* **Your objective**: Please find every line in the records below that contains the word "radians", and copy it.

* **Dataset entries**:
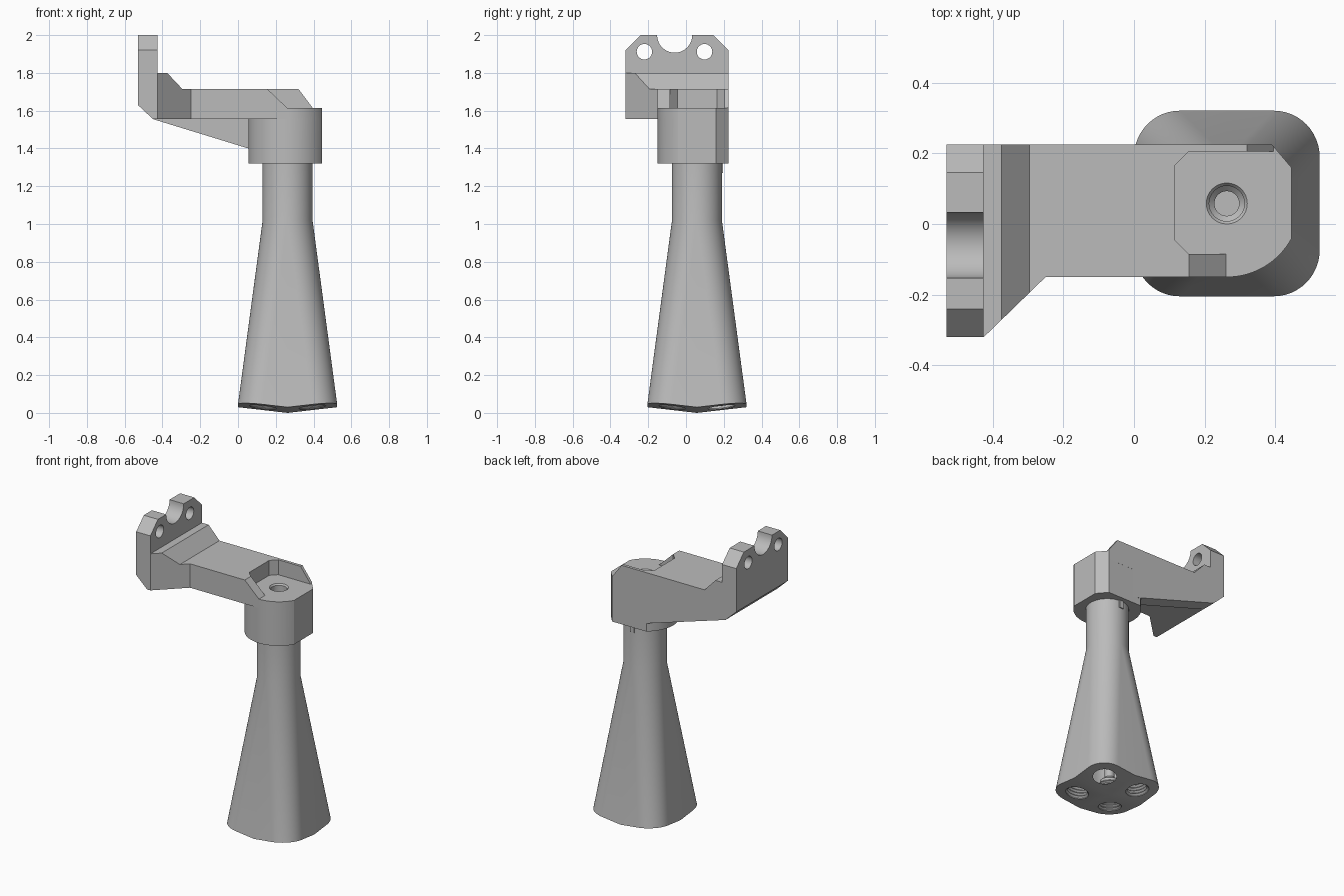
import bpy, bmesh
from math import sin, cos, pi, radians, sqrt
from mathutils import Vector, Matrix

if "Cube" in bpy.data.objects:
    bpy.data.objects.remove(bpy.data.objects["Cube"])

grey = bpy.data.materials.new("plain_grey")
grey.diffuse_color = (0.5, 0.5, 0.5, 1)
grey.use_nodes = True
grey.node_tree.nodes["Principled BSDF"].inputs["Base Color"].default_value = grey.diffuse_color

CX, CY = 0.2625, 0.058      # axis of the handle
SLOPE = 0.115               # slope of the four nozzle faces


def finish(name, bm):
    bmesh.ops.remove_doubles(bm, verts=bm.verts, dist=1e-5)
    bmesh.ops.recalc_face_normals(bm, faces=bm.faces)
    me = bpy.data.meshes.new(name)
    bm.to_mesh(me)
    bm.free()
    me.materials.append(grey)
    ob = bpy.data.objects.new(name, me)
    bpy.context.collection.objects.link(ob)
    return ob


def prism(name, pts, lo, hi, axis):
    """Extrude a 2D outline along x, y or z (outline uses the other two axes)."""
    def place(p, d):
        return {"x": (d, *p), "y": (p[0], d, p[1]), "z": (*p, d)}[axis]
    bm = bmesh.new()
    a = [bm.verts.new(place(p, lo)) for p in pts]
    b = [bm.verts.new(place(p, hi)) for p in pts]
    bm.faces.new(a)
    bm.faces.new(b)
    for i in range(len(pts)):
        j = (i + 1) % len(pts)
        bm.faces.new((a[i], a[j], b[j], b[i]))
    return finish(name, bm)


def lathe(name, profile, matrix, n=32):
    """Solid of revolution from (radius, height) points, capped at both ends."""
    bm = bmesh.new()
    rings = [[bm.verts.new(matrix @ Vector((r * cos(2 * pi * i / n), r * sin(2 * pi * i / n), h)))
              for i in range(n)] for r, h in profile]
    for a, b in zip(rings, rings[1:]):
        for i in range(n):
            j = (i + 1) % n
            bm.faces.new((a[i], a[j], b[j], b[i]))
    bm.faces.new(rings[0])
    bm.faces.new(rings[-1])
    return finish(name, bm)


def boolean(ob, tool, op="DIFFERENCE"):
    mod = ob.modifiers.new("cut", "BOOLEAN")
    mod.operation, mod.solver, mod.object = op, "EXACT", tool
    bpy.context.view_layer.objects.active = ob
    bpy.ops.object.modifier_apply(modifier=mod.name)
    bpy.data.objects.remove(tool)


def circle(cx, cy, r, n=40, start=0, end=360):
    steps = n if end - start == 360 else n + 1
    return [(cx + r * cos(radians(start + (end - start) * i / n)),
             cy + r * sin(radians(start + (end - start) * i / n))) for i in range(steps)]


# --- bracket arm: side profile intersected with plan outline
R = 0.208
arc_end = -28.6
head_right = circle(CX, CY, R, 16, -90, arc_end) + [(0.445, 0.16), (0.39, 0.225)]
arm = prism("bracket_arm", [
    (-0.53, 2.0), (-0.425, 2.0), (-0.425, 1.8), (-0.375, 1.8), (-0.295, 1.715), (0.32, 1.715),
    (0.395, 1.615), (0.46, 1.615), (0.46, 1.555), (-0.45, 1.555), (-0.53, 1.63)], -0.4, 0.3, "y")
plan = prism("plan", [(-0.6, 0.225), (-0.6, -0.32), (-0.425, -0.32), (-0.25, -0.15)] + head_right,
             1.2, 2.2, "z")
boolean(arm, plan, "INTERSECT")

# --- recessed seat on top of the head, with a ramped front lip
boolean(arm, prism("pocket", [(0.155, 0.205), (0.115, 0.165), (0.115, -0.045), (0.155, -0.085),
                              (0.6, -0.085), (0.6, 0.205)], 1.615, 1.9, "z"))
boolean(arm, prism("lip_ramp", [(0.155, 1.715), (0.26, 1.615), (0.6, 1.615), (0.6, 1.9), (0.155, 1.9)],
                   -0.3, -0.08, "y"))

# --- end plate: chamfered corners, half-round notch and two screw holes
for y0, s in ((-0.32, 1), (0.225, -1)):
    boolean(arm, prism("corner", [(y0, 1.92), (y0 + s * 0.08, 2.0), (y0 + s * 0.08, 2.1),
                                  (y0 - s * 0.1, 2.1), (y0 - s * 0.1, 1.92)], -0.7, -0.4, "x"))
boolean(arm, prism("notch", circle(-0.06, 2.0, 0.093), -0.7, -0.4, "x"))
for y in (-0.22, 0.098):
    boolean(arm, prism("screw_hole", circle(y, 1.912, 0.041, 32), -0.7, -0.4, "x"))

# --- head collar and sloped rib under the arm
head = prism("head_collar", head_right + circle(CX, CY, R, 40, 127, 270)[:-1], 1.32, 1.58, "z")
boolean(head, prism("trim", [(-0.2, 0.225), (0.6, 0.225), (0.6, 0.5), (-0.2, 0.5)], 1.2, 1.7, "z"))
rib = prism("rib", [(-0.45, 1.555), (0.055, 1.4), (0.2, 1.355), (0.2, 1.57), (-0.4, 1.57)],
            0.125, 0.225, "y")
boolean(arm, head, "UNION")
boolean(arm, rib, "UNION")

# --- handle: round neck lofted to a rounded square with a shallow pyramid base
bm = bmesh.new()


def ring(z, offset, r):
    out = []
    for q in range(4):
        base = q * pi / 2
        m = base                                   # middle of each flat side
        pts = [((offset + r) * cos(m), (offset + r) * sin(m))]
        ox = offset * (cos(base) - sin(base))
        oy = offset * (sin(base) + cos(base))
        pts += [(ox + r * cos(base + k * pi / 24), oy + r * sin(base + k * pi / 24)) for k in range(13)]
        for x, y in pts:
            h = SLOPE * (abs(x) + abs(y)) if z is None else z
            out.append(bm.verts.new((CX + x, CY + y, h)))
    return out


rings = [ring(None, 0.1325, 0.13), ring(1.02, 0, 0.132), ring(1.45, 0, 0.132)]
n = len(rings[0])
apex = bm.verts.new((CX, CY, 0))
for i in range(n):
    j = (i + 1) % n
    bm.faces.new((apex, rings[0][i], rings[0][j]))
    for a, b in zip(rings, rings[1:]):
        bm.faces.new((a[i], a[j], b[j], b[i]))
bm.faces.new(rings[2])
handle = finish("handle", bm)

# --- threaded nozzle sockets with feed channels meeting at the neck
D = 0.131
thread = [(0.072, -0.05)]
for k in range(8):
    thread += [(0.072, 0.004 + k * 0.02), (0.06, 0.014 + k * 0.02)]
thread += [(0.06, 0.17), (0.03, 0.19), (0.03, 1.02)]
for sx in (-1, 1):
    for sy in (-1, 1):
        axis = Vector((-SLOPE * sx, -SLOPE * sy, 1)).normalized()
        mat = Matrix.Translation((CX + sx * D, CY + sy * D, 2 * D * SLOPE)) @ \
            axis.to_track_quat("Z", "Y").to_matrix().to_4x4()
        boolean(handle, lathe("socket", thread, mat))

# --- central bore with a stepped inlet
for part in (arm, handle):
    boolean(part, lathe("bore", [(0.035, 1.03), (0.035, 1.54), (0.05, 1.555), (0.05, 1.605),
                                 (0.058, 1.615), (0.058, 1.7)], Matrix.Translation((CX, CY, 0))))

# --- small locating key at the back of the neck
key = prism("locating_key", [(CX - 0.015, 0.17), (CX + 0.015, 0.17), (CX + 0.015, 0.196),
                             (CX - 0.015, 0.196)], 1.27, 1.325, "z")

for ob in (arm, handle):
    bpy.ops.object.select_all(action="DESELECT")
    ob.select_set(True)
    bpy.context.view_layer.objects.active = ob
    bpy.ops.object.shade_smooth_by_angle(angle=radians(25))
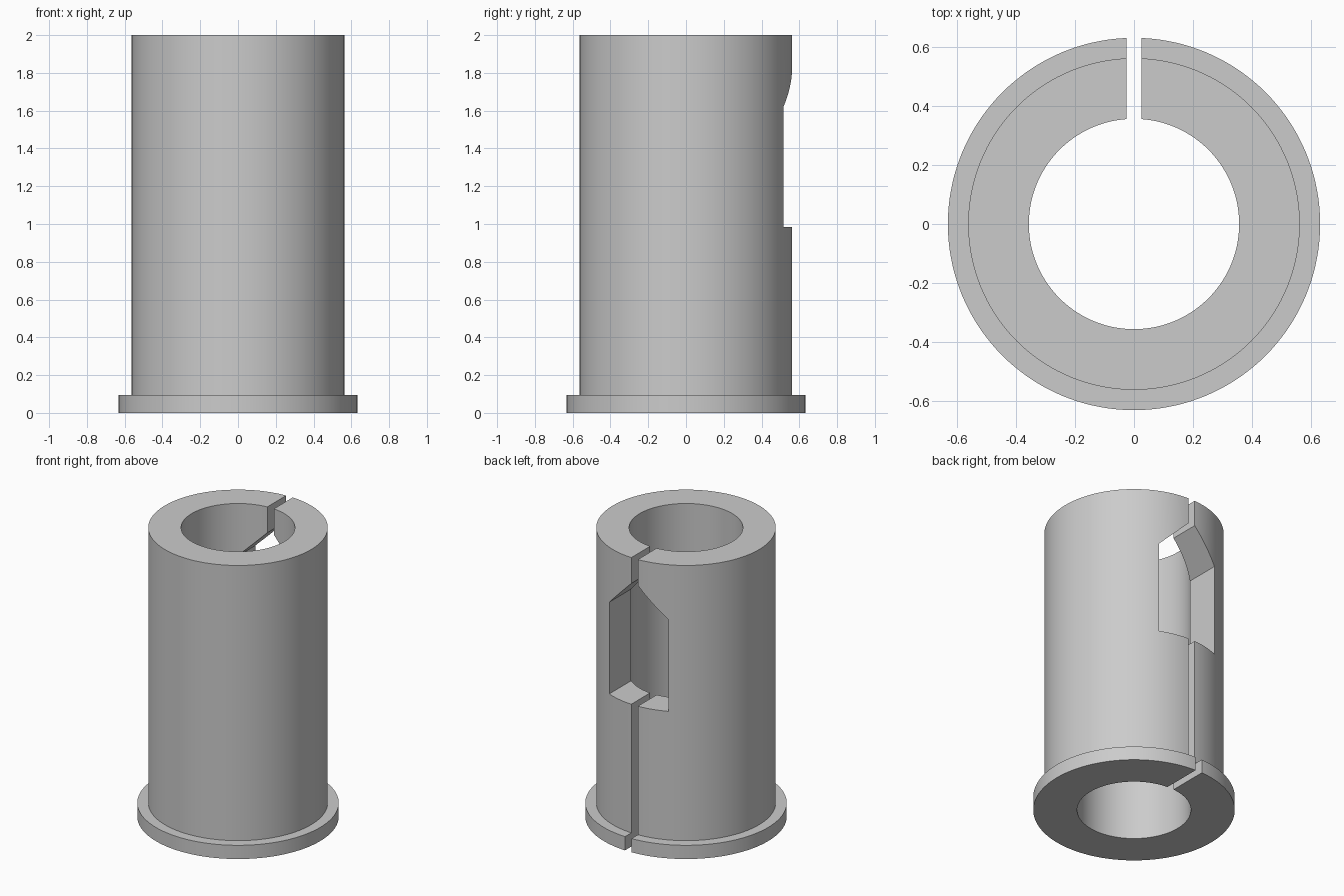
import bpy, bmesh, math

if "Cube" in bpy.data.objects:
    bpy.data.objects.remove(bpy.data.objects["Cube"])

BORE, BODY, FLANGE = 0.357, 0.563, 0.632
HEIGHT, FLANGE_H = 2.0, 0.095
SLOT, WINDOW = 0.025, 0.226          # half widths
SILL, EAVES, PEAK = 0.985, 1.62, 1.846
SEGMENTS = 144

grey = bpy.data.materials.new("plain grey")
grey.use_nodes = True
colour = (0.6, 0.6, 0.6, 1)
grey.diffuse_color = colour
grey.node_tree.nodes["Principled BSDF"].inputs["Base Color"].default_value = colour


def make_object(name, bm):
    bmesh.ops.recalc_face_normals(bm, faces=bm.faces)
    mesh = bpy.data.meshes.new(name)
    bm.to_mesh(mesh)
    bm.free()
    mesh.materials.append(grey)
    obj = bpy.data.objects.new(name, mesh)
    bpy.context.collection.objects.link(obj)
    return obj


def lathe(name, profile):
    """Turn a closed (radius, height) profile about the z axis."""
    bm = bmesh.new()
    rings = []
    for i in range(SEGMENTS):
        a = math.tau * i / SEGMENTS
        rings.append([bm.verts.new((r * math.cos(a), r * math.sin(a), z)) for r, z in profile])
    n = len(profile)
    for i, ring in enumerate(rings):
        after = rings[(i + 1) % SEGMENTS]
        for j in range(n):
            k = (j + 1) % n
            bm.faces.new((ring[j], after[j], after[k], ring[k]))
    return make_object(name, bm)


def back_cutter(name, outline):
    """Extrude an (x, z) outline from the axis out through the back wall."""
    bm = bmesh.new()
    face = bm.faces.new([bm.verts.new((x, 0, z)) for x, z in outline])
    new = bmesh.ops.extrude_face_region(bm, geom=[face])["geom"]
    moved = [v for v in new if isinstance(v, bmesh.types.BMVert)]
    bmesh.ops.translate(bm, vec=(0, 1, 0), verts=moved)
    obj = make_object(name, bm)
    obj.hide_render = True
    return obj


# Flanged sleeve
sleeve = lathe("flanged_sleeve", [
    (BORE, 0), (FLANGE, 0), (FLANGE, FLANGE_H),
    (BODY, FLANGE_H), (BODY, HEIGHT), (BORE, HEIGHT)])

# Full-length slot and gabled window through the back wall
cutters = [
    back_cutter("slot_cutter", [
        (-SLOT, -0.1), (SLOT, -0.1), (SLOT, HEIGHT + 0.1), (-SLOT, HEIGHT + 0.1)]),
    back_cutter("window_cutter", [
        (-WINDOW, SILL), (WINDOW, SILL), (WINDOW, EAVES), (0, PEAK), (-WINDOW, EAVES)]),
]

bpy.ops.object.select_all(action='DESELECT')
bpy.context.view_layer.objects.active = sleeve
sleeve.select_set(True)
for cutter in cutters:
    cut = sleeve.modifiers.new(cutter.name, 'BOOLEAN')
    cut.operation = 'DIFFERENCE'
    cut.solver = 'EXACT'
    cut.object = cutter
    bpy.ops.object.modifier_apply(modifier=cut.name)
    bpy.data.objects.remove(cutter)

# Smooth round walls, crisp machined edges
bpy.ops.object.shade_smooth_by_angle(angle=math.radians(30))
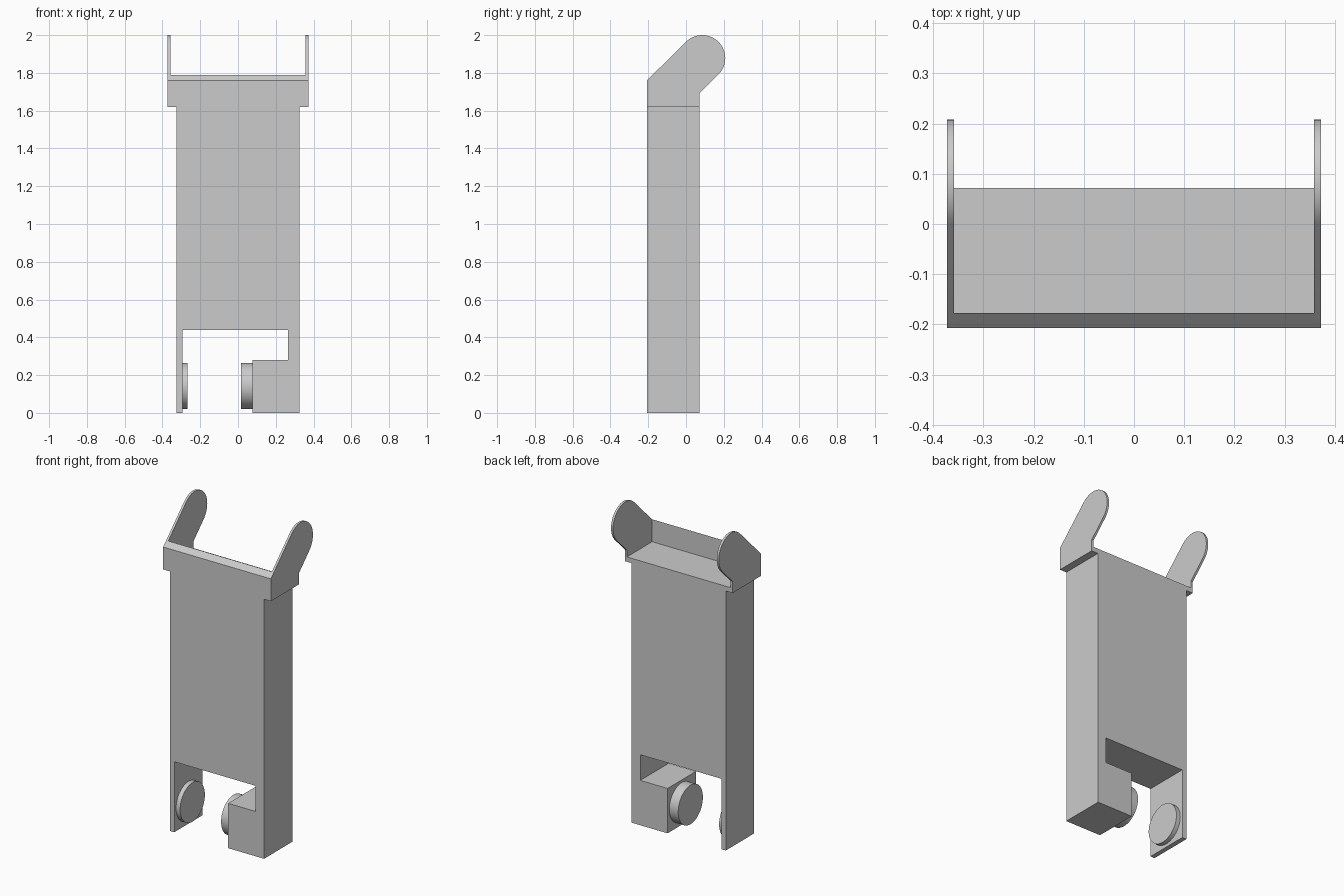
import bpy, bmesh, math
from mathutils import Vector

if "Cube" in bpy.data.objects:
    bpy.data.objects.remove(bpy.data.objects["Cube"])

FRONT, BACK = -0.207, 0.072          # body depth limits
MID_Y = (FRONT + BACK) / 2


def prism(name, profile, axis, a, b, smooth=False):
    """Extrude a profile along 'x' (profile = y,z) or 'y' (profile = x,z)."""
    bm = bmesh.new()
    if axis == 'x':
        pts, d = [(a, u, v) for u, v in profile], Vector((b - a, 0, 0))
    else:
        pts, d = [(u, a, v) for u, v in profile], Vector((0, b - a, 0))
    face = bm.faces.new([bm.verts.new(p) for p in pts])
    ext = bmesh.ops.extrude_face_region(bm, geom=[face], use_keep_orig=True)
    bmesh.ops.translate(bm, vec=d, verts=[g for g in ext["geom"] if isinstance(g, bmesh.types.BMVert)])
    bmesh.ops.recalc_face_normals(bm, faces=bm.faces[:])
    mesh = bpy.data.meshes.new(name)
    bm.to_mesh(mesh)
    bm.free()
    ob = bpy.data.objects.new(name, mesh)
    bpy.context.collection.objects.link(ob)
    if smooth:
        bpy.ops.object.select_all(action='DESELECT')
        ob.select_set(True)
        bpy.context.view_layer.objects.active = ob
        bpy.ops.object.shade_smooth_by_angle(angle=math.radians(30))
    return ob


def arc(cy, cz, r, start, end, n):
    return [(cy + r * math.cos(math.radians(start + (end - start) * i / n)),
             cz + r * math.sin(math.radians(start + (end - start) * i / n))) for i in range(n + 1)]


# Main body: thin left leg, stepped right leg, widened tray floor at the top
prism("body", [
    (-0.325, 0), (-0.295, 0), (-0.295, 0.44), (0.265, 0.44), (0.265, 0.28),
    (0.077, 0.28), (0.077, 0), (0.325, 0), (0.325, 1.62), (0.358, 1.62),
    (0.358, 1.65), (-0.358, 1.65), (-0.358, 1.62), (-0.325, 1.62)], 'y', FRONT, BACK)

# Front lip of the tray with a 45 degree top
prism("front_lip", [(FRONT, 1.65), (-0.177, 1.65), (-0.177, 1.79), (FRONT, 1.76)],
      'x', -0.358, 0.358)

# Pair of rounded side ears leaning backwards
ear = [(BACK, 1.62), (BACK, 1.692)] + arc(0.086, 1.878, 0.122, -45, 135, 24) + \
      [(FRONT, 1.76), (FRONT, 1.62)]
for side, s in (("left", -1), ("right", 1)):
    prism(side + "_ear", ear, 'x', s * 0.358, s * 0.372, smooth=True)

# Round pads facing each other in the lower opening
circle = arc(MID_Y, 0.142, 0.122, 0, 360, 48)[:-1]
prism("left_pad", circle, 'x', -0.295, -0.267, smooth=True)
prism("right_pad", circle, 'x', 0.016, 0.077, smooth=True)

* **Answer to this problem**:
from math import sin, cos, pi, radians, sqrt
    return [(cx + r * cos(radians(start + (end - start) * i / n)),
             cy + r * sin(radians(start + (end - start) * i / n))) for i in range(steps)]
    bpy.ops.object.shade_smooth_by_angle(angle=radians(25))
bpy.ops.object.shade_smooth_by_angle(angle=math.radians(30))
        bpy.ops.object.shade_smooth_by_angle(angle=math.radians(30))
    return [(cy + r * math.cos(math.radians(start + (end - start) * i / n)),
             cz + r * math.sin(math.radians(start + (end - start) * i / n))) for i in range(n + 1)]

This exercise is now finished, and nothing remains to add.